- Problem description
The required response is the number of lines in the entries that include the word "materials", with nothing added.

═════ Supplied records

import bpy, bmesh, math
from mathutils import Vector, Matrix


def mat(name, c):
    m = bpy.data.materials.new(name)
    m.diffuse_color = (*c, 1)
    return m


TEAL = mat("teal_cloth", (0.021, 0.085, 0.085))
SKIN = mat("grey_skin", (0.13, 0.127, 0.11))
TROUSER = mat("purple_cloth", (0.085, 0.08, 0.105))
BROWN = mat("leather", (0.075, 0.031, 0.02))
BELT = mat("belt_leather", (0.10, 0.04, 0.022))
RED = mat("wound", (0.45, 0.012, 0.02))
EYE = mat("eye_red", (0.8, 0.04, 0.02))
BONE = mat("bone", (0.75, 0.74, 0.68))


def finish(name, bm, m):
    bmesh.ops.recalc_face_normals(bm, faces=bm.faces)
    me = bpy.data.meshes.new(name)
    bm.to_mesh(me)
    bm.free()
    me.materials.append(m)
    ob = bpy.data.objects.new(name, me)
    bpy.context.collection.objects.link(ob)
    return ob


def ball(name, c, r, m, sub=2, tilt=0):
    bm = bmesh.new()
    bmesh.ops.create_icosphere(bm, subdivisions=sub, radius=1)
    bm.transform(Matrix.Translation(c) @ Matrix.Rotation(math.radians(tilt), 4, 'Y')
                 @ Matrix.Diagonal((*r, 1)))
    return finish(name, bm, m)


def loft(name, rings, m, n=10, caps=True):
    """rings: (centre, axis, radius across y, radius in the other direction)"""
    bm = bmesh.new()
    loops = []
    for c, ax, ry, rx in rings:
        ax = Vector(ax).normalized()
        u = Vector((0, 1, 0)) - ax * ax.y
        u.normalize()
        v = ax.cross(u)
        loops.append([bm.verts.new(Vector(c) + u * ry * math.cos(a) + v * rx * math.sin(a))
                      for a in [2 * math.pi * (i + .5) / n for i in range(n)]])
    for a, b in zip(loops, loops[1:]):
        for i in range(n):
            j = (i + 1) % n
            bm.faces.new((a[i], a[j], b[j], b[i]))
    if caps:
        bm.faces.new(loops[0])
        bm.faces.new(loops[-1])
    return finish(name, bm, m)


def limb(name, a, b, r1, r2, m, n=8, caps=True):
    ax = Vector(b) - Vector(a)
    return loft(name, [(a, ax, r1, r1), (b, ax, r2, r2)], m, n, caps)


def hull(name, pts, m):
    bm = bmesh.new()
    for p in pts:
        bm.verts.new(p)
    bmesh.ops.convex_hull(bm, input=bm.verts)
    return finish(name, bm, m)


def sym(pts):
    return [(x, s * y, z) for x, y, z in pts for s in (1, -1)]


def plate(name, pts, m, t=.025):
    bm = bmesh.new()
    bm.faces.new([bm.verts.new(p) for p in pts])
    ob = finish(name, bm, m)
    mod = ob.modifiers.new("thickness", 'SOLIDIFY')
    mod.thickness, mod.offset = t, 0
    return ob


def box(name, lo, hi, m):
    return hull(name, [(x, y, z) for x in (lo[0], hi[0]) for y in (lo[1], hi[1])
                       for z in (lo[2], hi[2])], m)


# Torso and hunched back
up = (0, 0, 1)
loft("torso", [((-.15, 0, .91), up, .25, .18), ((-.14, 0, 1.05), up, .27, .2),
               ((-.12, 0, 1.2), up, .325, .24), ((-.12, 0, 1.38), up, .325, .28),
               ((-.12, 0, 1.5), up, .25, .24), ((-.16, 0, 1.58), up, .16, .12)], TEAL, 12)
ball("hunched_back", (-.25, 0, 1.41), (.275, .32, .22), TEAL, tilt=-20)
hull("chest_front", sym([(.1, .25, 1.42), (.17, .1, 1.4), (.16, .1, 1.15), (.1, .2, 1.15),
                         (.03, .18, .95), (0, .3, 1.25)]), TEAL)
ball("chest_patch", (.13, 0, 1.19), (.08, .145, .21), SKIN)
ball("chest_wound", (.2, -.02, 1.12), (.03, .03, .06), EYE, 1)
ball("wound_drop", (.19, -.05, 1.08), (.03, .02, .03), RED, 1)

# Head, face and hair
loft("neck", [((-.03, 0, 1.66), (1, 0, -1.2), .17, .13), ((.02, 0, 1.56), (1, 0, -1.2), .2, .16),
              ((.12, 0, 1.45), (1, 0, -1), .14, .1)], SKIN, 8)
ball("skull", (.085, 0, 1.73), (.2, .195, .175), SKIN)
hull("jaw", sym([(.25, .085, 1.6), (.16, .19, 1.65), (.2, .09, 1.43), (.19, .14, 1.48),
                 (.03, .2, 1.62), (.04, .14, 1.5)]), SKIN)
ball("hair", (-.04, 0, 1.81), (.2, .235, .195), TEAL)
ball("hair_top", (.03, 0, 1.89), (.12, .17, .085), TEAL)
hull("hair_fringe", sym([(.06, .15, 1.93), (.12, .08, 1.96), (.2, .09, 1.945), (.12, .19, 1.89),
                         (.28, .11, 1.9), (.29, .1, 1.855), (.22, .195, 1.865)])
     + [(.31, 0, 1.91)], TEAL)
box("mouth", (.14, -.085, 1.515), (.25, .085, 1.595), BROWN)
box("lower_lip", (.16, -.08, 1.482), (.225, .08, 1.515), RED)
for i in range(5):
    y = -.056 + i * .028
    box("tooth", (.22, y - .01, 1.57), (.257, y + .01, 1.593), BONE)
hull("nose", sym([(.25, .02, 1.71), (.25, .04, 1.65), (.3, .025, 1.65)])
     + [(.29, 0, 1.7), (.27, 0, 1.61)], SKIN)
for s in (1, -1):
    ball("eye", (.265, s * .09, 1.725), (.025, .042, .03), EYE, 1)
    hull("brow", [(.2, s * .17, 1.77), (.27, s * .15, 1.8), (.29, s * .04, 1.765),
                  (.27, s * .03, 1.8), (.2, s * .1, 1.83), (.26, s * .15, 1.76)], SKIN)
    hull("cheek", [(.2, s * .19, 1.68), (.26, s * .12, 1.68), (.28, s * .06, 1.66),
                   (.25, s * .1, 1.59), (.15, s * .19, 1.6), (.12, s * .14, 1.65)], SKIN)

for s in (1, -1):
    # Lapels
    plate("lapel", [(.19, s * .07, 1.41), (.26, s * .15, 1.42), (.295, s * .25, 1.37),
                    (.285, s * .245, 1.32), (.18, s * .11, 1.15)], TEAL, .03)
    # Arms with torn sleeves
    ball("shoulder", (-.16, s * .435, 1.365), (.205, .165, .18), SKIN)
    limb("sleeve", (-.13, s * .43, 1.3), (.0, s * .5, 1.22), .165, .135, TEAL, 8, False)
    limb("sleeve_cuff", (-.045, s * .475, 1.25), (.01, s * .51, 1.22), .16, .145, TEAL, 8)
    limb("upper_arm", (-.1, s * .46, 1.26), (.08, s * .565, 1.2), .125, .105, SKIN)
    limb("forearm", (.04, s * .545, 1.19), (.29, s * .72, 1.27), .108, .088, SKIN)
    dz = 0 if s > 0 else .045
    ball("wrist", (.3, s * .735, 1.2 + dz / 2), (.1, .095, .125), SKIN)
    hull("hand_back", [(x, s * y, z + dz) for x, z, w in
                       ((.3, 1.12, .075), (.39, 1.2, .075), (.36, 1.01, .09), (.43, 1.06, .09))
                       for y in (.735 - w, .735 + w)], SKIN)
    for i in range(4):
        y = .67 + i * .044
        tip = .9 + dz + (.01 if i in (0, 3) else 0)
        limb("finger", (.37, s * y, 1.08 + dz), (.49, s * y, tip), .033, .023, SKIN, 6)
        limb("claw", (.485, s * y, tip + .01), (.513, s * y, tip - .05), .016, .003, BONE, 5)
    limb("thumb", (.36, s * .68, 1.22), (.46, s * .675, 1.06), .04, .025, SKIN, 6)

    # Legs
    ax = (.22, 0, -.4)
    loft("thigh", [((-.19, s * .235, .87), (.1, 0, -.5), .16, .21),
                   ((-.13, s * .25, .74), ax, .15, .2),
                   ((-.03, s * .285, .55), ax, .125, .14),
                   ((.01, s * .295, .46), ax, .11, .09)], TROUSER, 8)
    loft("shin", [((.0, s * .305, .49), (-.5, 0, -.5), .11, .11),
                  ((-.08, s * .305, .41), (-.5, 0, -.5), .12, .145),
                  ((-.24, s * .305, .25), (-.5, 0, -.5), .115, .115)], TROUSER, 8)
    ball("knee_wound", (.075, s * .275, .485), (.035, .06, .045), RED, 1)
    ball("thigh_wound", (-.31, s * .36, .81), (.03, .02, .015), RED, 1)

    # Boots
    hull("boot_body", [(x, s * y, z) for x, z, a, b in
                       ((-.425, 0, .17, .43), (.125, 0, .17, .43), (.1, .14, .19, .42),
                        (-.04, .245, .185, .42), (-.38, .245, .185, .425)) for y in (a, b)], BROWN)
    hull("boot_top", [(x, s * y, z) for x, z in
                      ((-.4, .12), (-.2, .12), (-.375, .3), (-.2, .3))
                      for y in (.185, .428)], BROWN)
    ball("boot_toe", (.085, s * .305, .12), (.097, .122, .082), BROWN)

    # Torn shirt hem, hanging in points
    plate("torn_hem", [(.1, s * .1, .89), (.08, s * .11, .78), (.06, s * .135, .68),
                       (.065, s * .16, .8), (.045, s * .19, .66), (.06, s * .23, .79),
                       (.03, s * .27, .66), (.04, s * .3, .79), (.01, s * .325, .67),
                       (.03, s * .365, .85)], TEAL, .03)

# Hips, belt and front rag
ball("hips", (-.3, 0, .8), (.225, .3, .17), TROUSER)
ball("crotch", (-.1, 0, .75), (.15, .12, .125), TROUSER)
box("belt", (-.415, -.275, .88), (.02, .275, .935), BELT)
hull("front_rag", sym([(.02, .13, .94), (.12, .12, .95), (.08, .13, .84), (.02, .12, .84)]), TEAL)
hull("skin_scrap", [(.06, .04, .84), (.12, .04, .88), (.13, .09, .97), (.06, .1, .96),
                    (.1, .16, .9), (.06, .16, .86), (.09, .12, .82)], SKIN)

══════════

- Final answer
2